However, you should remember one thing. If any expert tries to tell you they know how this season will go they are full of something. None of us really know what we are talking about right now. If you aren’t an expert and you want the chance to beat one then this might be your best chance. Experts win because they do the research, understand trends, and know how data can help them over a 162 game schedule come out on top. All of those things go out the window in a 60 game sprint.
How do the expanded playoffs effect the season?
I think the biggest effect on the season will be the trade deadline. You can usually split the baseball world into thirds in a traditional season. There are ten playoff teams. So, a third know they are in the playoffs or have a really good chance. A third know they are out of the playoffs, and the other third has to make up their mind along the way. At any time by late July you could have an equal number of buyers and sellers. That always makes the trade deadline a little fun.

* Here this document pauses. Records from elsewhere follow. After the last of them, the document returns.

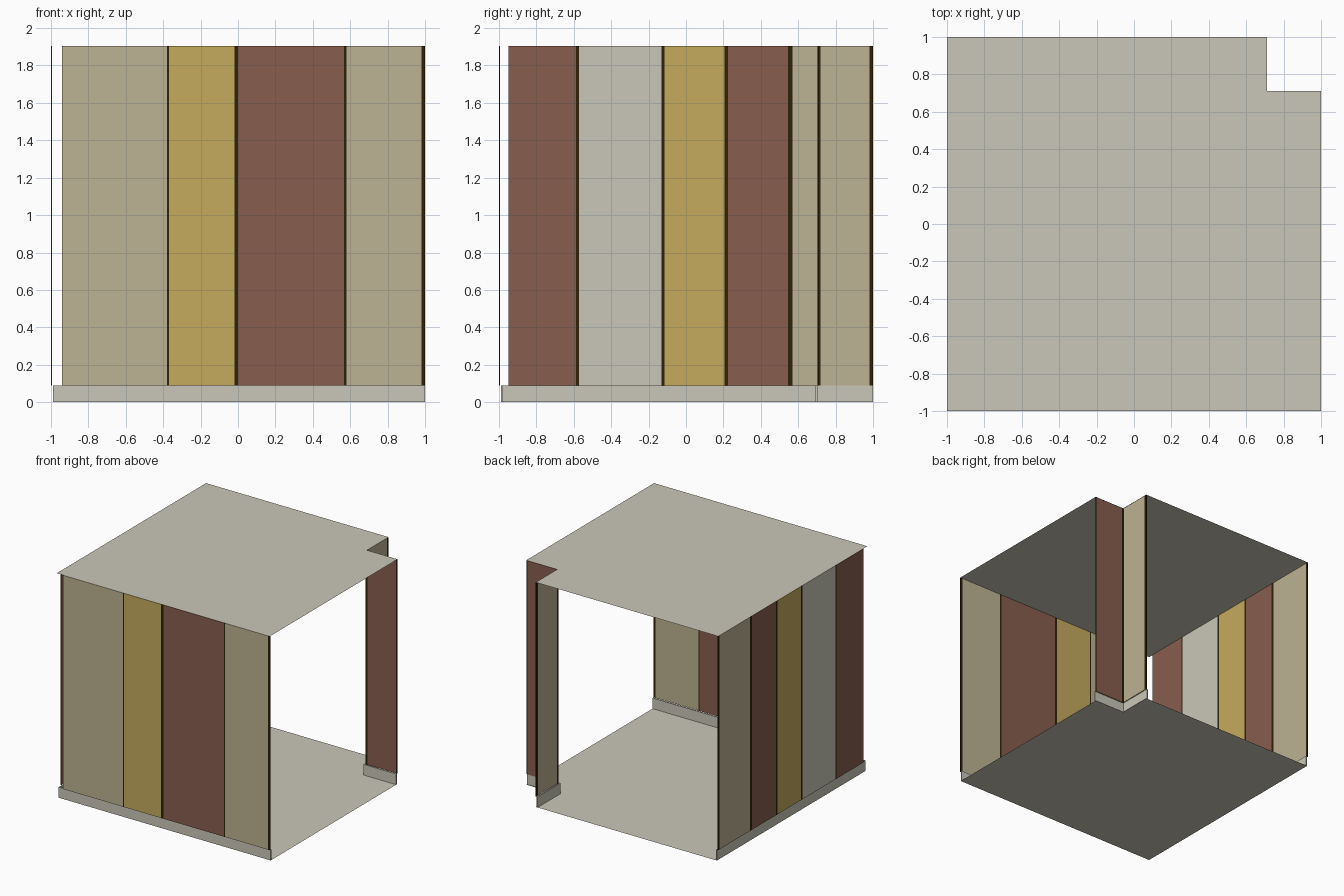
import bpy
import bmesh

cube = bpy.data.objects.get("Cube")
if cube:
    bpy.data.objects.remove(cube, do_unlink=True)


def linear(v):
    v /= 255
    return v / 12.92 if v <= 0.04045 else ((v + 0.055) / 1.055) ** 2.4


def material(name, r, g, b):
    mat = bpy.data.materials.new(name)
    color = (linear(r), linear(g), linear(b), 1)
    mat.diffuse_color = color
    mat.use_nodes = True
    mat.node_tree.nodes["Principled BSDF"].inputs["Base Color"].default_value = color
    return mat


white = material("warm_white", 202, 199, 184)
tan = material("tan", 189, 179, 147)
gold = material("gold", 197, 171, 94)
brown = material("brown", 135, 94, 78)
dark = material("dark_seam", 46, 34, 10)

TOP = 1.905      # ceiling height
SKIRT = 0.09     # skirting height
NOTCH = 0.71     # inner corner of the cut-out
THICK = 0.006    # panel thickness


def finish(name, bm, mat):
    mesh = bpy.data.meshes.new(name)
    bm.to_mesh(mesh)
    bm.free()
    mesh.materials.append(mat)
    obj = bpy.data.objects.new(name, mesh)
    bpy.context.collection.objects.link(obj)


def box(name, x, y, z, mat):
    bm = bmesh.new()
    bmesh.ops.create_cube(bm, size=1)
    for v in bm.verts:
        for i, (low, high) in enumerate((x, y, z)):
            v.co[i] = low if v.co[i] < 0 else high
    finish(name, bm, mat)


def sheet(name, low, z, up):
    """Square sheet with one corner cut away."""
    outline = [(low, low), (1, low), (1, NOTCH), (NOTCH, NOTCH), (NOTCH, 1), (low, 1)]
    bm = bmesh.new()
    face = bm.faces.new([bm.verts.new((x, y, z)) for x, y in outline])
    if not up:
        face.normal_flip()
    finish(name, bm, white)


def wall(name, axis, offset, strips, start):
    """Row of flat panels and seams; each strip is (end, material)."""
    for n, (end, mat) in enumerate(strips):
        span, depth = (start, end), (offset, offset + THICK)
        x, y = (span, depth) if axis == "x" else (depth, span)
        kind = "seam" if mat == dark else "panel"
        box(f"{name}_{kind}_{n}", x, y, (SKIRT, TOP - 0.002), mat)
        start = end


# Floor and ceiling
sheet("floor", -0.99, 0, False)
sheet("ceiling", -1, TOP, True)

# Wall panels
wall("front_wall", "x", -1, [
    (-0.38, tan), (-0.37, dark), (-0.02, gold), (0, dark),
    (0.567, brown), (0.58, dark), (0.98, tan), (1, dark)], -0.94)
wall("side_wall", "y", -1, [
    (-0.587, brown), (-0.572, white and dark), (-0.13, white), (-0.115, dark),
    (0.205, gold), (0.225, dark), (0.545, brown), (0.57, dark),
    (0.98, tan), (1, dark)], -0.95)

# Panels around the cut-out corner
wall("notch_back", "x", NOTCH - THICK, [
    (NOTCH + 0.01, dark), (0.99, brown), (1, dark)], NOTCH - THICK)
wall("notch_side", "y", NOTCH - THICK, [
    (NOTCH + 0.01, dark), (0.98, tan), (1, dark)], NOTCH)

# Skirting, set just inside the panels
for name, at in (("outer", -0.99), ("notch", NOTCH - 0.018)):
    box(f"{name}_skirting_x", (at, 1), (at, at + 0.01), (0, SKIRT), white)
    box(f"{name}_skirting_y", (at, at + 0.01), (at + 0.01, 1), (0, SKIRT), white)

This year you have more than half of the league already in the playoffs. You could imagine maybe six or seven more teams thinking they have a legitimate chance to get there. That leaves only six to eight teams that know they will likely be out of the hunt. When you have upwards of 20 teams wanting something and only a half dozen in position to sell, that changes the dynamic dramatically.
In a shortened season that means most teams will put their best foot forward. Usually, the bad teams have given up by midseason. There will be fewer bad teams by that definition and even then they will have more incentive to at least give it the old college try. Independent of factors like illness (COVID), injury, and fatigue, you will see regulars playing more often for competitive purposes. Plus, the universal DH will likely keep guys in the lineup more often as well. National League teams in particular will likely use the spot as a way to rest regulars, but keep their bat in the lineup.
My Best Guess
It seems hypocritical to come out and give advice right after saying I had no idea of exactly what would happen. So, take this as an educated guess and nothing more. It would seem logical to say that the group most effected by this format will be the pitchers. They didn’t get a full spring training and the shortened season could turn strategy into more of a tournament style of baseball.
So, if I were to focus my energy on anything in terms of my fantasy squad it would be to make sure I have as strong a regular lineup as possible. That also means having quality backups at as many spots as possible. We will likely see more injuries and time lost for COVID than we have in past seasons. For instance, Juan Soto and Clayton Kershaw were scratched right before their openers because of COVID and injury respectively. I imagine this will be a common occurrence.
The successful fantasy owners HAVE to watch the waiver wire and pay attention to the news more closely this year than in seasons past. There will be more adjustments than ever before. It also means that the winner will be the luckiest player and not necessarily the best player. Of course, this could be comforting or unsettling depending on your point of view.